Filter the data for "shape" and copy matching lines.

> [Provided information]
= Beginning of Section =

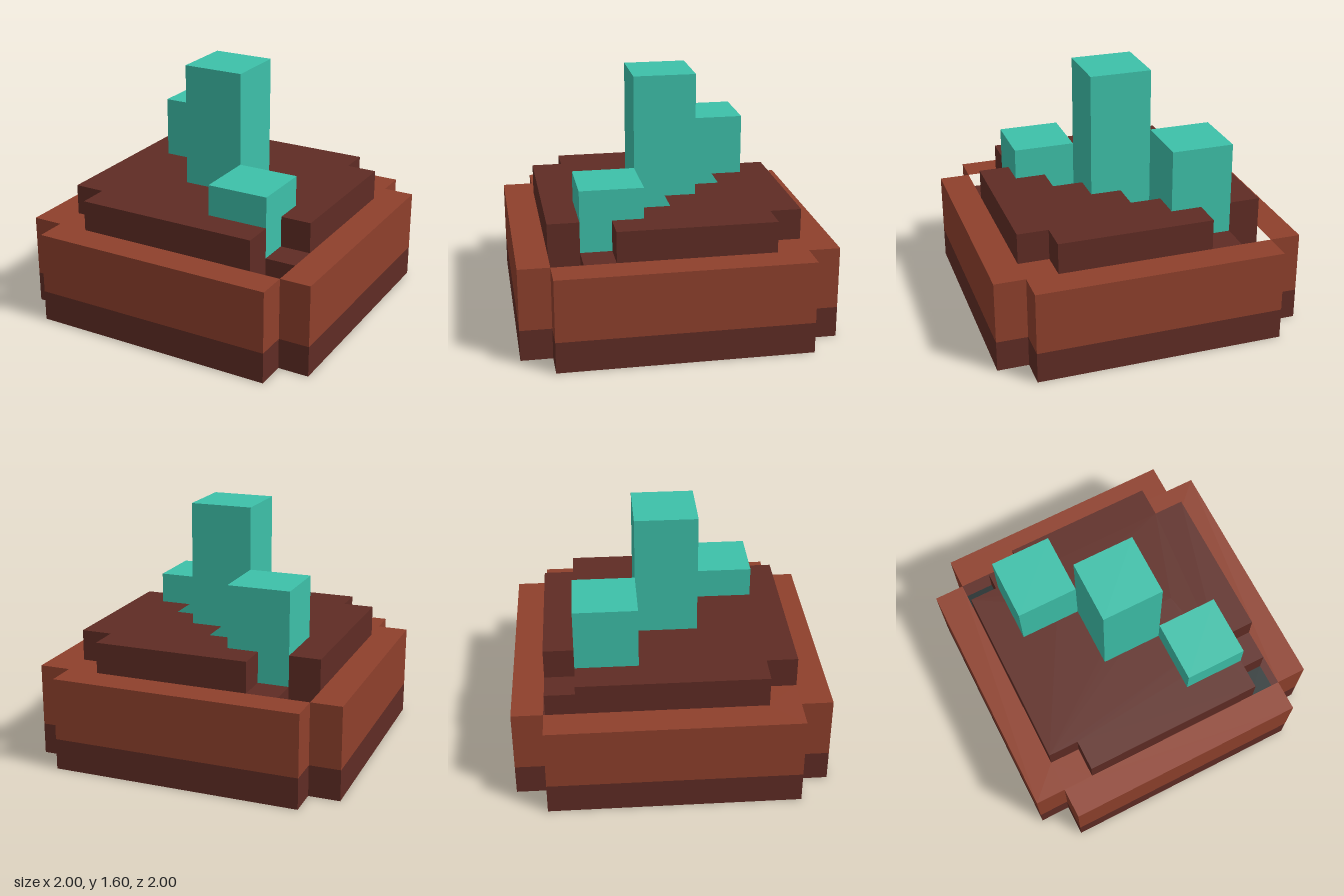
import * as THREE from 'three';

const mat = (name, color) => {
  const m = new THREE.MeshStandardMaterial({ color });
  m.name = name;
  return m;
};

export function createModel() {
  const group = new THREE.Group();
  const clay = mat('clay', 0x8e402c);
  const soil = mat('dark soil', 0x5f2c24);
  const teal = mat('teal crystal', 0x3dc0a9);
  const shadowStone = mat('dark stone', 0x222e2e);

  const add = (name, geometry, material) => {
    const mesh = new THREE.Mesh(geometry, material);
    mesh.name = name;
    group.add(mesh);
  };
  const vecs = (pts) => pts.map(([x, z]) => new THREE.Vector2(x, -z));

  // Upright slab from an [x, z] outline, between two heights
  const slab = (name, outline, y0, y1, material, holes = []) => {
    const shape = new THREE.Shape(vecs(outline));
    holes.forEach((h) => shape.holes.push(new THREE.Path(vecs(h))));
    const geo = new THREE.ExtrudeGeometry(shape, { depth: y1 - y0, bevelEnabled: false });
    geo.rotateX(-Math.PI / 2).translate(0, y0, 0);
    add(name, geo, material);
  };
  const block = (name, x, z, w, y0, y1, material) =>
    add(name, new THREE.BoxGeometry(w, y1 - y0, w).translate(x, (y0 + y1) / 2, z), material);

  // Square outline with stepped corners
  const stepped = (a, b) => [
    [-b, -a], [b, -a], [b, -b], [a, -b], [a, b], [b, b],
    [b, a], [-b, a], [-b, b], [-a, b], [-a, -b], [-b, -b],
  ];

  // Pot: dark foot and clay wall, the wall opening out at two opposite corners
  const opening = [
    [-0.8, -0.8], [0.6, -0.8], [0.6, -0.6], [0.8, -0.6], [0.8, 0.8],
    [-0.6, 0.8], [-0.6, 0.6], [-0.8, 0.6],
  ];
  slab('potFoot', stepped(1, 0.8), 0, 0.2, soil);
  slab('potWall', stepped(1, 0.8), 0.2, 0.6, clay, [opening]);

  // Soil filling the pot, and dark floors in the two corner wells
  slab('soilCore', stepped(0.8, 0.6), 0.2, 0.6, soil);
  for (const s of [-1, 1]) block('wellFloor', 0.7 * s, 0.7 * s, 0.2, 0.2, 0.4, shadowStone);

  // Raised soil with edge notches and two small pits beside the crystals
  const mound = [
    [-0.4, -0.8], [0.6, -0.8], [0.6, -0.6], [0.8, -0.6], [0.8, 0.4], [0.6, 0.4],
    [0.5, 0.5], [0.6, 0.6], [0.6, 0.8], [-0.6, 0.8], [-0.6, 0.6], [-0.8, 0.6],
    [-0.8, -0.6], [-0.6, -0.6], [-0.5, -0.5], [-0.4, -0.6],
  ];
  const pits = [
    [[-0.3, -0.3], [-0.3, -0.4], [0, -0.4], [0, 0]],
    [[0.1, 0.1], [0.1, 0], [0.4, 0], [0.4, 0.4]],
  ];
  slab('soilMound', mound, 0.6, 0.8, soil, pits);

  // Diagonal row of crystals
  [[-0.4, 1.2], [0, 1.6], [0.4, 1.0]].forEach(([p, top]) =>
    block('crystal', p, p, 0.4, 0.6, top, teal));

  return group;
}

= End of Section =

> [Exercise output]
    const shape = new THREE.Shape(vecs(outline));
    holes.forEach((h) => shape.holes.push(new THREE.Path(vecs(h))));
    const geo = new THREE.ExtrudeGeometry(shape, { depth: y1 - y0, bevelEnabled: false });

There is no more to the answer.